Umpherston Cave, just east of the city on the Princes Highway, is named after James Umpherston, who arrived in 1860, and was a foundation member of the Show Society and lived on a property nearby. An interesting display on the steps leading into the cave explains its colourful history, and a Mack logging truck and an old bull-dozer are among logging displays in the beautiful gardens surrounding it.

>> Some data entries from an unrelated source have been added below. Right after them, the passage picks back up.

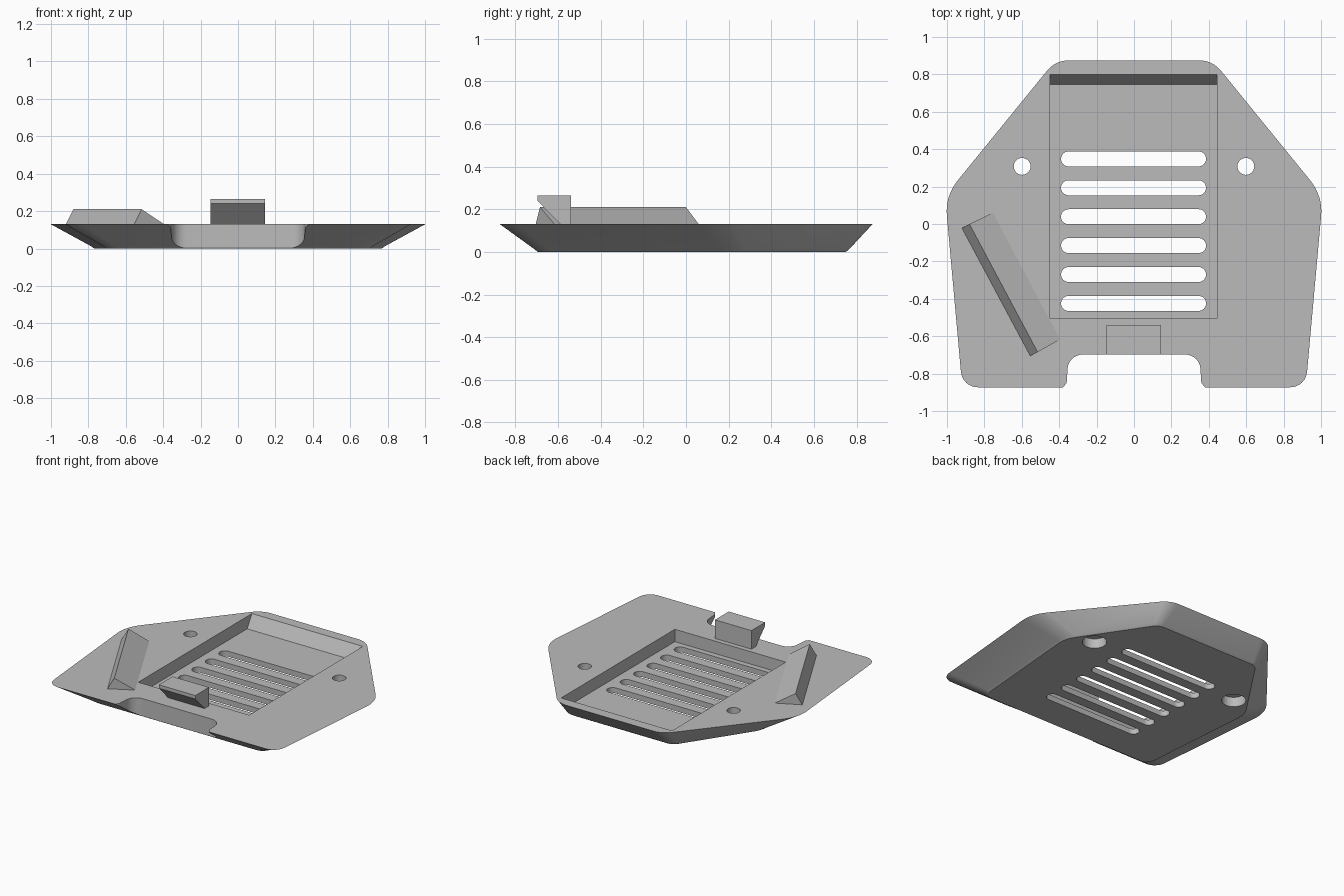
import bpy, bmesh, math
from mathutils import Vector, Matrix

if "Cube" in bpy.data.objects:
    bpy.data.objects.remove(bpy.data.objects["Cube"])

TOP = 0.13

grey = bpy.data.materials.new("matte_grey")
grey.use_nodes = True
grey.diffuse_color = (0.5, 0.5, 0.5, 1)
bsdf = next(n for n in grey.node_tree.nodes if n.type == 'BSDF_PRINCIPLED')
bsdf.inputs["Base Color"].default_value = (0.5, 0.5, 0.5, 1)


def rounded(corners, segs=8):
    """Polygon outline with each (x, y, radius) corner filleted."""
    out = []
    for i, (x, y, r) in enumerate(corners):
        p = Vector((x, y))
        a = (Vector(corners[i - 1][:2]) - p).normalized()
        b = (Vector(corners[(i + 1) % len(corners)][:2]) - p).normalized()
        if r == 0:
            out.append(p)
            continue
        half = a.angle(b) / 2
        centre = p + (a + b).normalized() * r / math.sin(half)
        start = p + a * r / math.tan(half) - centre
        end = p + b * r / math.tan(half) - centre
        sweep = start.angle_signed(end)
        for k in range(segs + 1):
            out.append(centre + Matrix.Rotation(-sweep * k / segs, 2) @ start)
    return out


def loft(name, rings):
    """Closed solid through rings of equal point count."""
    bm = bmesh.new()
    loops = [[bm.verts.new(p) for p in ring] for ring in rings]
    n = len(loops[0])
    for lo, hi in zip(loops, loops[1:]):
        for i in range(n):
            j = (i + 1) % n
            bm.faces.new((lo[i], lo[j], hi[j], hi[i]))
    bm.faces.new(loops[0][::-1])
    bm.faces.new(loops[-1])
    bmesh.ops.recalc_face_normals(bm, faces=bm.faces)
    mesh = bpy.data.meshes.new(name)
    bm.to_mesh(mesh)
    bm.free()
    mesh.materials.append(grey)
    obj = bpy.data.objects.new(name, mesh)
    bpy.context.collection.objects.link(obj)
    return obj


def at_height(points, z):
    return [(p[0], p[1], z) for p in points]


def prism_z(name, points, z0, z1):
    return loft(name, [at_height(points, z0), at_height(points, z1)])


def prism_x(name, profile, x0, x1):
    return loft(name, [[(x, y, z) for y, z in profile] for x in (x0, x1)])


def symmetric(half):
    return half + [(-x, y, r) for x, y, r in reversed(half)]


def circle(x, y, r, n=32):
    return [(x + r * math.cos(math.tau * k / n), y + r * math.sin(math.tau * k / n))
            for k in range(n)]


# Flared tray body with a softened lower rim
upper = rounded(symmetric([(0.918, -0.873, 0.09), (1.01, 0.15, 0.26), (0.42, 0.875, 0.15)]))
lower = rounded(symmetric([(0.715, -0.71, 0.07), (0.79, 0.22, 0.2), (0.425, 0.765, 0.08)]))
tray = loft("tray", [at_height([p * 0.98 for p in lower], 0),
                     at_height(lower, 0.012), at_height(upper, TOP)])

# Recess with a leaning back wall
cutters = [prism_x("recess_cutter",
                   [(-0.505, 0.04), (0.745, 0.04), (0.855, 0.22), (-0.505, 0.22)],
                   -0.448, 0.443)]

# Six ventilation slots
for k in range(6):
    y = 0.348 - 0.1545 * k
    slot = rounded([(-0.39, y - 0.04, 0.0399), (0.385, y - 0.04, 0.0399),
                    (0.385, y + 0.04, 0.0399), (-0.39, y + 0.04, 0.0399)])
    cutters.append(prism_z("slot_cutter", slot, -0.1, 0.1))

# Screw holes, counterbored from below
for side in (-1, 1):
    cutters.append(prism_z("hole_cutter", circle(side * 0.598, 0.308, 0.045), -0.1, 0.3))
    cutters.append(prism_z("counterbore_cutter", circle(side * 0.598, 0.308, 0.08), -0.1, 0.07))

# Front notch with rounded inner corners and eased mouth
notch = rounded([(-0.4, -1, 0), (0.4, -1, 0), (0.385, -0.88, 0), (0.36, -0.85, 0.02),
                 (0.35, -0.698, 0.08), (-0.35, -0.698, 0.08),
                 (-0.36, -0.85, 0.02), (-0.385, -0.88, 0)])
cutters.append(prism_z("notch_cutter", notch, -0.1, 0.3))

bpy.context.view_layer.objects.active = tray
tray.select_set(True)
for cutter in cutters:
    mod = tray.modifiers.new("cut", 'BOOLEAN')
    mod.operation = 'DIFFERENCE'
    mod.solver = 'EXACT'
    mod.object = cutter
    bpy.ops.object.modifier_apply(modifier=mod.name)
    bpy.data.objects.remove(cutter)
bpy.ops.object.shade_smooth_by_angle(angle=math.radians(25))

# Overhanging front catch
prism_x("front_catch", [(-0.54, TOP - 0.01), (-0.54, 0.265), (-0.697, 0.265),
                        (-0.697, 0.24), (-0.59, TOP), (-0.59, TOP - 0.01)], -0.148, 0.145)

# Slanted triangular ridge on the right
ends = []
for outer, crest, inner in (((-0.92, -0.022), (-0.88, 0.0), (-0.755, 0.06)),
                            ((-0.555, -0.705), (-0.515, -0.685), (-0.395, -0.617))):
    ends.append([(*outer, TOP), (*crest, 0.21), (*inner, TOP)])
loft("side_ridge", ends)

When James Umpherston first purchased the caves, it was described as an eyesore. He turned it into a tourist attraction, with ferns, shrubs and trees. A broad footpath was cut from the highest point to the bottom of the cave and a wooden staircase erected where previously there had been a dangerous descent. A 1/3rd of the bottom of the cave was covered with water and a boat was let visitors and friends view the grandeur of the cave. On a small island in the lake, at the bottom of the cave, a Robinson Crusoe type hut was erected to create a fairyland scene.
Wooden steps are now hidden behind cascading vines take you down into the centre of the sinkhole and its picturesque garden full of hydrangeas.
Today it is one of Mount Gambier's most popular tourist attractions. It is free to look around but to experience the real charm of this sunken treasure you will have to wait until night falls. At this time about 40 brush tail possums venture out to feed. Tourists are able to go down and feed them any night of the week.